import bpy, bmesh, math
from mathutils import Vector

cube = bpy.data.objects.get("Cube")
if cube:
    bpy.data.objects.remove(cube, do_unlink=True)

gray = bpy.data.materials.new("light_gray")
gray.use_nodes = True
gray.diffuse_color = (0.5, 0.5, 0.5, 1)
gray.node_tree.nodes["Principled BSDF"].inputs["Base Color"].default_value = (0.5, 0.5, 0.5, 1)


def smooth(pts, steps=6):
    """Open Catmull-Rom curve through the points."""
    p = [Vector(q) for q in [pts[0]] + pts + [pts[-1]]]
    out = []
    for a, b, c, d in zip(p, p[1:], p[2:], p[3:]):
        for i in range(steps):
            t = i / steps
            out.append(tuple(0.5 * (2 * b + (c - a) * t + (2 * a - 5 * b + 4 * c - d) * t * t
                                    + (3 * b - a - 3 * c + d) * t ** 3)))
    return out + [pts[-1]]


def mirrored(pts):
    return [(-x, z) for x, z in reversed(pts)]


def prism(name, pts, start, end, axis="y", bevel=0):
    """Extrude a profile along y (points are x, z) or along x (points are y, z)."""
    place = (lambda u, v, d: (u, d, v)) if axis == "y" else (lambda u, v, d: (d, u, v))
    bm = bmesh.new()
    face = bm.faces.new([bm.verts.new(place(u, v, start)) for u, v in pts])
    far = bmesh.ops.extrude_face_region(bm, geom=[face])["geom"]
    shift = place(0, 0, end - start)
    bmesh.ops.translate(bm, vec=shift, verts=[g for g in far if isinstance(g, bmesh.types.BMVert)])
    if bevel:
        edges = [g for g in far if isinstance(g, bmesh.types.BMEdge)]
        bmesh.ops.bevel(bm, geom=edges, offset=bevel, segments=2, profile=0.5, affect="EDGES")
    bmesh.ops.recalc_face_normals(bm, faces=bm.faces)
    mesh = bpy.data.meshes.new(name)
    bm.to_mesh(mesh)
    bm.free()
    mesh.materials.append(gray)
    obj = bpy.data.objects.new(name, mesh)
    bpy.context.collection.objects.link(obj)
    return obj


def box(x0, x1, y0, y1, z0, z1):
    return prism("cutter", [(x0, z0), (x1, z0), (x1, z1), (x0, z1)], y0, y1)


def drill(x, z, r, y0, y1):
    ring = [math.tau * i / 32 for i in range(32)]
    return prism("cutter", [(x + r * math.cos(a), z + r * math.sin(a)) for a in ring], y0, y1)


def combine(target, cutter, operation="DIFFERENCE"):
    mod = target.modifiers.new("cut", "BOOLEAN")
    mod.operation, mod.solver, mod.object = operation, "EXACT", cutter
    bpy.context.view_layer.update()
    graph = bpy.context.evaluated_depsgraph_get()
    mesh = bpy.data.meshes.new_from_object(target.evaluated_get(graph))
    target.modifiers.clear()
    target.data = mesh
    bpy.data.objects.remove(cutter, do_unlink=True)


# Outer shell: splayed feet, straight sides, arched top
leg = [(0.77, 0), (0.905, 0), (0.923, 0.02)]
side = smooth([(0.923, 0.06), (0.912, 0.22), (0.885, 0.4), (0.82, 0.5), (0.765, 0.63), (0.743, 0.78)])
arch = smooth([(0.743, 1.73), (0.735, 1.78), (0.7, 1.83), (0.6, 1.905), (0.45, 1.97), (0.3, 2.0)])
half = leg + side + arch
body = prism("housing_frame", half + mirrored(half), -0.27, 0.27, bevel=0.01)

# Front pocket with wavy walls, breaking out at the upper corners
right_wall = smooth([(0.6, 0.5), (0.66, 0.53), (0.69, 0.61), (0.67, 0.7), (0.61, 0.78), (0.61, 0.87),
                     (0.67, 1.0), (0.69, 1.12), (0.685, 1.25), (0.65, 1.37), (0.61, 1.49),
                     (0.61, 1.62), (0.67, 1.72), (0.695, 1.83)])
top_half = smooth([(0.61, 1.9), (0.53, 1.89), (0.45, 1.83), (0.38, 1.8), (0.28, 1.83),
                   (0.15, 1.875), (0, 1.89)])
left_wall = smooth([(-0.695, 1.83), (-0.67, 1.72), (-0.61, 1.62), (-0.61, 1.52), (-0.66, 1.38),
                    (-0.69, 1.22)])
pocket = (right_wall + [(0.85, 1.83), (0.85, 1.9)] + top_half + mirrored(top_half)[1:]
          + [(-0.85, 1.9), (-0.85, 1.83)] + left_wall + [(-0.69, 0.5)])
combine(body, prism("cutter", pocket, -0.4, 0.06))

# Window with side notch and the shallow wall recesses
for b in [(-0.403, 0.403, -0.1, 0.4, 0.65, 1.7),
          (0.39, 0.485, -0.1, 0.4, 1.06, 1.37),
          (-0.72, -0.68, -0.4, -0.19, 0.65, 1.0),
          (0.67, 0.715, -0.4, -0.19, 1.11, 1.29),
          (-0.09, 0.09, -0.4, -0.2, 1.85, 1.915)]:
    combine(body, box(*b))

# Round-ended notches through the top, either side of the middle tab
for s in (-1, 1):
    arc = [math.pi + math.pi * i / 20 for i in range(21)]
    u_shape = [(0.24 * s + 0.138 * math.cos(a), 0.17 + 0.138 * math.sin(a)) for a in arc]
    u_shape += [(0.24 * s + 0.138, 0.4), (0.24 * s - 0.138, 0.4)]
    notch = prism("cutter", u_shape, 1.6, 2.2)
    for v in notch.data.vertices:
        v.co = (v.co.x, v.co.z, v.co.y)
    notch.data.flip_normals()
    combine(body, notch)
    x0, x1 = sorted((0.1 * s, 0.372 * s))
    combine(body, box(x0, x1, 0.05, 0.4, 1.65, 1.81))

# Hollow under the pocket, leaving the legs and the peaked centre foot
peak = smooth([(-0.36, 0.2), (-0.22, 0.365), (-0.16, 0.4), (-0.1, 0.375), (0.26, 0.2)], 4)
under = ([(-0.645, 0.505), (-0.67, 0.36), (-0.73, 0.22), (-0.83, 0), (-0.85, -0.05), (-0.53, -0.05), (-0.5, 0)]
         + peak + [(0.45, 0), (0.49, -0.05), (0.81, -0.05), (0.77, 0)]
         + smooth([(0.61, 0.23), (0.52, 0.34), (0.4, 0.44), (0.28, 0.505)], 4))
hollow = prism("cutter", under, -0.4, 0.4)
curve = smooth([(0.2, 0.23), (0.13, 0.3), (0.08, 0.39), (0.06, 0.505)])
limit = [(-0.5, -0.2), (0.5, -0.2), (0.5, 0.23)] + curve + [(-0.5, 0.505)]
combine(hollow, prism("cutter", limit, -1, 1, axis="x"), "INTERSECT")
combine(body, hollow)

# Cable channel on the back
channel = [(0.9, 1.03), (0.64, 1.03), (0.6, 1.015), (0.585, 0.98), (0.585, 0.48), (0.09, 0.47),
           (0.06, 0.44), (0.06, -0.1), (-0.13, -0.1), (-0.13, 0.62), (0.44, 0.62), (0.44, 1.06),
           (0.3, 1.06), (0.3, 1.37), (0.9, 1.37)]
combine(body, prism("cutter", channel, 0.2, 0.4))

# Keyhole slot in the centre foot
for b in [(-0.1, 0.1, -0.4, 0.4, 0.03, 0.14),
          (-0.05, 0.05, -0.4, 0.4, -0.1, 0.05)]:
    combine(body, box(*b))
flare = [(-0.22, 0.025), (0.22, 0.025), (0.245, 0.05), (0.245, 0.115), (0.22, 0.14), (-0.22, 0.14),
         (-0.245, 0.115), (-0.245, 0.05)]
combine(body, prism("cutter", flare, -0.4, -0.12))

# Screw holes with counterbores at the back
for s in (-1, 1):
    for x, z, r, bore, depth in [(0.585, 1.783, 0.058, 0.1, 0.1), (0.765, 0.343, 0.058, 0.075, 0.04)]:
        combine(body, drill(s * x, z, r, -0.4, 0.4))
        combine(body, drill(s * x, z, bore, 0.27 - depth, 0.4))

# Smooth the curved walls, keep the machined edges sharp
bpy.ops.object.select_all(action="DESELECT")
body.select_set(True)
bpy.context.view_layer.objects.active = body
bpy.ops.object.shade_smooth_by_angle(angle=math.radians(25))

What you should do: Will you return exactly the lines above from the one with "u_shape = [(0.24" down to the one with "bpy.context.view_layer.objects.active = body", counting both as part of the range?

Solution to this exercise:
    u_shape = [(0.24 * s + 0.138 * math.cos(a), 0.17 + 0.138 * math.sin(a)) for a in arc]
    u_shape += [(0.24 * s + 0.138, 0.4), (0.24 * s - 0.138, 0.4)]
    notch = prism("cutter", u_shape, 1.6, 2.2)
    for v in notch.data.vertices:
        v.co = (v.co.x, v.co.z, v.co.y)
    notch.data.flip_normals()
    combine(body, notch)
    x0, x1 = sorted((0.1 * s, 0.372 * s))
    combine(body, box(x0, x1, 0.05, 0.4, 1.65, 1.81))

# Hollow under the pocket, leaving the legs and the peaked centre foot
peak = smooth([(-0.36, 0.2), (-0.22, 0.365), (-0.16, 0.4), (-0.1, 0.375), (0.26, 0.2)], 4)
under = ([(-0.645, 0.505), (-0.67, 0.36), (-0.73, 0.22), (-0.83, 0), (-0.85, -0.05), (-0.53, -0.05), (-0.5, 0)]
         + peak + [(0.45, 0), (0.49, -0.05), (0.81, -0.05), (0.77, 0)]
         + smooth([(0.61, 0.23), (0.52, 0.34), (0.4, 0.44), (0.28, 0.505)], 4))
hollow = prism("cutter", under, -0.4, 0.4)
curve = smooth([(0.2, 0.23), (0.13, 0.3), (0.08, 0.39), (0.06, 0.505)])
limit = [(-0.5, -0.2), (0.5, -0.2), (0.5, 0.23)] + curve + [(-0.5, 0.505)]
combine(hollow, prism("cutter", limit, -1, 1, axis="x"), "INTERSECT")
combine(body, hollow)

# Cable channel on the back
channel = [(0.9, 1.03), (0.64, 1.03), (0.6, 1.015), (0.585, 0.98), (0.585, 0.48), (0.09, 0.47),
           (0.06, 0.44), (0.06, -0.1), (-0.13, -0.1), (-0.13, 0.62), (0.44, 0.62), (0.44, 1.06),
           (0.3, 1.06), (0.3, 1.37), (0.9, 1.37)]
combine(body, prism("cutter", channel, 0.2, 0.4))

# Keyhole slot in the centre foot
for b in [(-0.1, 0.1, -0.4, 0.4, 0.03, 0.14),
          (-0.05, 0.05, -0.4, 0.4, -0.1, 0.05)]:
    combine(body, box(*b))
flare = [(-0.22, 0.025), (0.22, 0.025), (0.245, 0.05), (0.245, 0.115), (0.22, 0.14), (-0.22, 0.14),
         (-0.245, 0.115), (-0.245, 0.05)]
combine(body, prism("cutter", flare, -0.4, -0.12))

# Screw holes with counterbores at the back
for s in (-1, 1):
    for x, z, r, bore, depth in [(0.585, 1.783, 0.058, 0.1, 0.1), (0.765, 0.343, 0.058, 0.075, 0.04)]:
        combine(body, drill(s * x, z, r, -0.4, 0.4))
        combine(body, drill(s * x, z, bore, 0.27 - depth, 0.4))

# Smooth the curved walls, keep the machined edges sharp
bpy.ops.object.select_all(action="DESELECT")
body.select_set(True)
bpy.context.view_layer.objects.active = body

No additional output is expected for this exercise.